(REQUIRED ACTION):
Throughout the entries below, report every line where "under" is found.
※
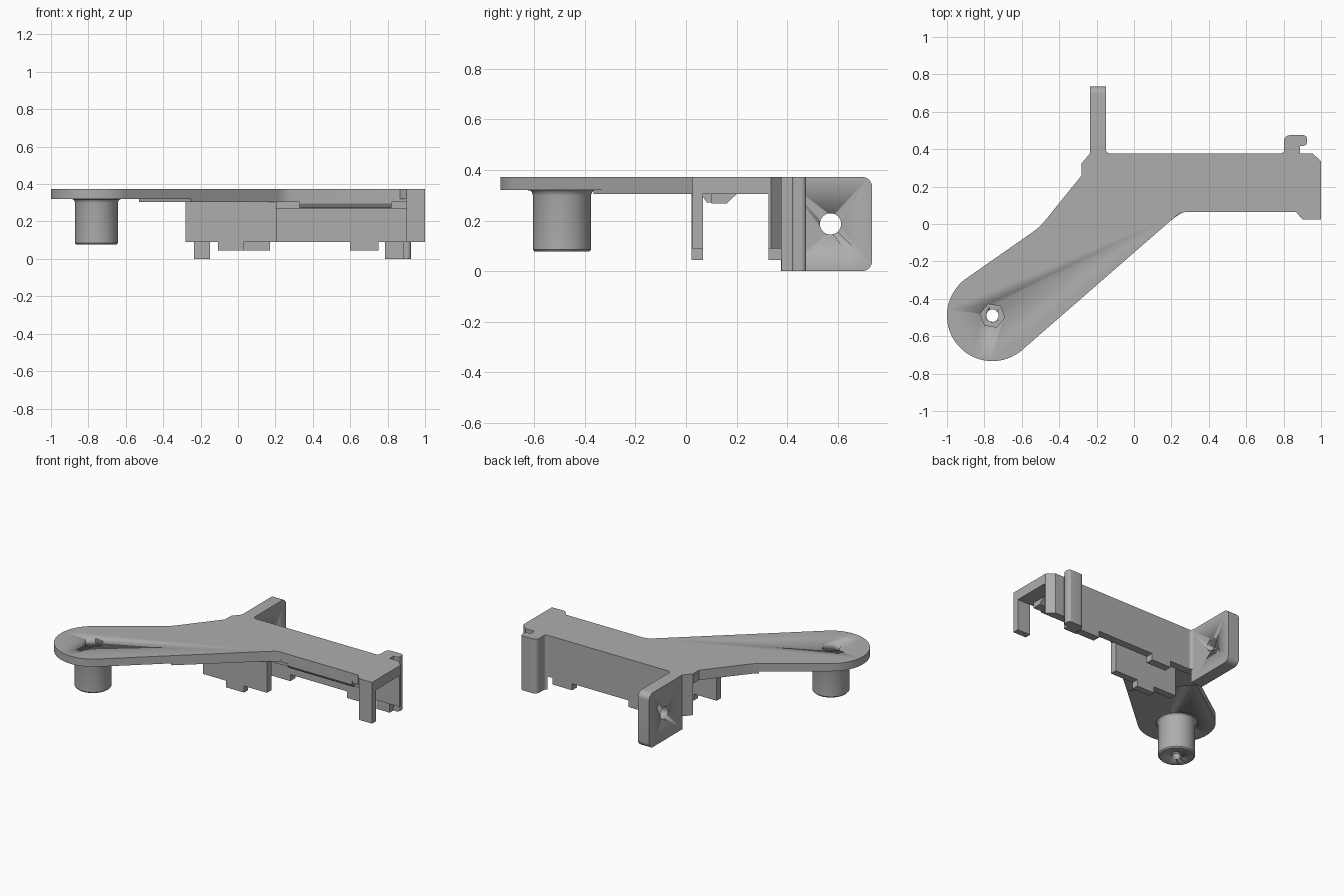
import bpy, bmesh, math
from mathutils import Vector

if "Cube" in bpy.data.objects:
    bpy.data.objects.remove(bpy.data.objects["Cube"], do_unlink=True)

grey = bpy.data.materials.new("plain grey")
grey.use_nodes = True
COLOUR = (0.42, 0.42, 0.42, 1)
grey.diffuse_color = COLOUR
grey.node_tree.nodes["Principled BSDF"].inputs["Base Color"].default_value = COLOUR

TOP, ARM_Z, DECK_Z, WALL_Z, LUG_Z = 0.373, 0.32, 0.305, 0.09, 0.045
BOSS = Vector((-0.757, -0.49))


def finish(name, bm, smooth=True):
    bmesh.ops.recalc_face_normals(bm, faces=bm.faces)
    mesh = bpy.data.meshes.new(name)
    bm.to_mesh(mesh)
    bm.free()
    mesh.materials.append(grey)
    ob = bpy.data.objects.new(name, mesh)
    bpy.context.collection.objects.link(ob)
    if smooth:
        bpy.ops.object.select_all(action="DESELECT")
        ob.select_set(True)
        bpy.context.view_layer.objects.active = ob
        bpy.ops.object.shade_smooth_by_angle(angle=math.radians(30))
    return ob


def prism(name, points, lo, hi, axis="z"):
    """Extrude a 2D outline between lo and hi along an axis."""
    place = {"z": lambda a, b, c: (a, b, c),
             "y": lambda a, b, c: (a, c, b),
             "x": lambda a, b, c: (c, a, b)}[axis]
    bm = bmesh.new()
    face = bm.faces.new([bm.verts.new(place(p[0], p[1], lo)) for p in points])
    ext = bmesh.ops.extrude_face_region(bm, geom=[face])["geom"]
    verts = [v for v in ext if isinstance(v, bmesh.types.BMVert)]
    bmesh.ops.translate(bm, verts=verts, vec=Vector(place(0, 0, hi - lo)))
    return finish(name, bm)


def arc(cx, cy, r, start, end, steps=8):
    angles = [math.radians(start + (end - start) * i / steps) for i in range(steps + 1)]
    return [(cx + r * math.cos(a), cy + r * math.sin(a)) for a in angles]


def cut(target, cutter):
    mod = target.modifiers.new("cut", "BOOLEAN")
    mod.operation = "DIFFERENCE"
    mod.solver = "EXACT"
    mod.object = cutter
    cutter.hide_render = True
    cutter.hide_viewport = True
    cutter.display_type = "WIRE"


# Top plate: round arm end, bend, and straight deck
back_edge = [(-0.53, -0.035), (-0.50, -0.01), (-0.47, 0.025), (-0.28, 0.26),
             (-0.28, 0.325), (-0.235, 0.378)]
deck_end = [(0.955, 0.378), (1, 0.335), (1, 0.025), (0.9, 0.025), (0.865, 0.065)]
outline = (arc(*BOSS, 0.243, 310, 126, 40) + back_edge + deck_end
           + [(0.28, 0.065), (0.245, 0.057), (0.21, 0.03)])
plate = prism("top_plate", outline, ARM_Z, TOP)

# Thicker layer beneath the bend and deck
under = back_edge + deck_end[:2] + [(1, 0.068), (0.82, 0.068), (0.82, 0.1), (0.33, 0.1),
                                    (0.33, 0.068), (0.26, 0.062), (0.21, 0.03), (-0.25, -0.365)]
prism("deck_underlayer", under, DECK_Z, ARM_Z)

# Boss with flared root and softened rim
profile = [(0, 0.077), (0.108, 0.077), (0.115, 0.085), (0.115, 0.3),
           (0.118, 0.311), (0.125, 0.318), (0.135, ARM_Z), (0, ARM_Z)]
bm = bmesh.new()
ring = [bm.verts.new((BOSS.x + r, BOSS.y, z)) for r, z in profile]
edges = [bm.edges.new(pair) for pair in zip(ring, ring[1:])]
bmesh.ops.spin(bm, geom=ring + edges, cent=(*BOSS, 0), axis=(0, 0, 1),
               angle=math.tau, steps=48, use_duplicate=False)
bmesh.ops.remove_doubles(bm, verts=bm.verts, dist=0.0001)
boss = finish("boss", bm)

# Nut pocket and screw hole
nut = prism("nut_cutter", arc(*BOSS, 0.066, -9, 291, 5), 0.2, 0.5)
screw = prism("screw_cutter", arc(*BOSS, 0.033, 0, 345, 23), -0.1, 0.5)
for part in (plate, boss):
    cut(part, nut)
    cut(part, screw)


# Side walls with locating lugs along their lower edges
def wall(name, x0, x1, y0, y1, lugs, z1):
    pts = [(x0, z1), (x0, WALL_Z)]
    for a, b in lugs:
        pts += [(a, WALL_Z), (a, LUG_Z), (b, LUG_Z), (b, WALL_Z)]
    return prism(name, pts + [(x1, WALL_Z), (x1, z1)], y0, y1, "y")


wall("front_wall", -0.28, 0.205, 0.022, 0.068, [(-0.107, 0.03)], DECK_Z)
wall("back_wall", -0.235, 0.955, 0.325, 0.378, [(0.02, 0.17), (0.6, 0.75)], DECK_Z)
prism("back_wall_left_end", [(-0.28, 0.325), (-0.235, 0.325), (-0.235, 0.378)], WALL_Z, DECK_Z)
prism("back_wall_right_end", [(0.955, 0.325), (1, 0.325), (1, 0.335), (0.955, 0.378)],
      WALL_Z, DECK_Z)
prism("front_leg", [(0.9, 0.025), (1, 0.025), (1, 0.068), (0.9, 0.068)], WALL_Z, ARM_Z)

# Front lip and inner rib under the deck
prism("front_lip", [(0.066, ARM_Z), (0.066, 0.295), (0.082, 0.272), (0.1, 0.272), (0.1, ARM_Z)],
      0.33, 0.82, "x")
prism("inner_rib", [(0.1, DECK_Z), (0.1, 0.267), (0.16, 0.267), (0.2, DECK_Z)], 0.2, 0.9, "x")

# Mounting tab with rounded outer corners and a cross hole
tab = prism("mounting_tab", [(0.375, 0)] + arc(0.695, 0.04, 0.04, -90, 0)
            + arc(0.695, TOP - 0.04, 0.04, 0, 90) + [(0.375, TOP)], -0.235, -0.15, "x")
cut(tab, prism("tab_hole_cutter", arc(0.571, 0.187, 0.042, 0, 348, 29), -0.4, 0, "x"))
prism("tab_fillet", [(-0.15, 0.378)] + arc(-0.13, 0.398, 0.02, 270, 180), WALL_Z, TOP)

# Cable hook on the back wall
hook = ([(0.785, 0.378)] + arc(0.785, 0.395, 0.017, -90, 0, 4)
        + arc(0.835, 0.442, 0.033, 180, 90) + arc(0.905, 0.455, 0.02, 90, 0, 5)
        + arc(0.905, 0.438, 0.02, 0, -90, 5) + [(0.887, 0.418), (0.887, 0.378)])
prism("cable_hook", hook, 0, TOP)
※
(EXERCISE RESPONSE):
under = back_edge + deck_end[:2] + [(1, 0.068), (0.82, 0.068), (0.82, 0.1), (0.33, 0.1),
prism("deck_underlayer", under, DECK_Z, ARM_Z)
# Front lip and inner rib under the deck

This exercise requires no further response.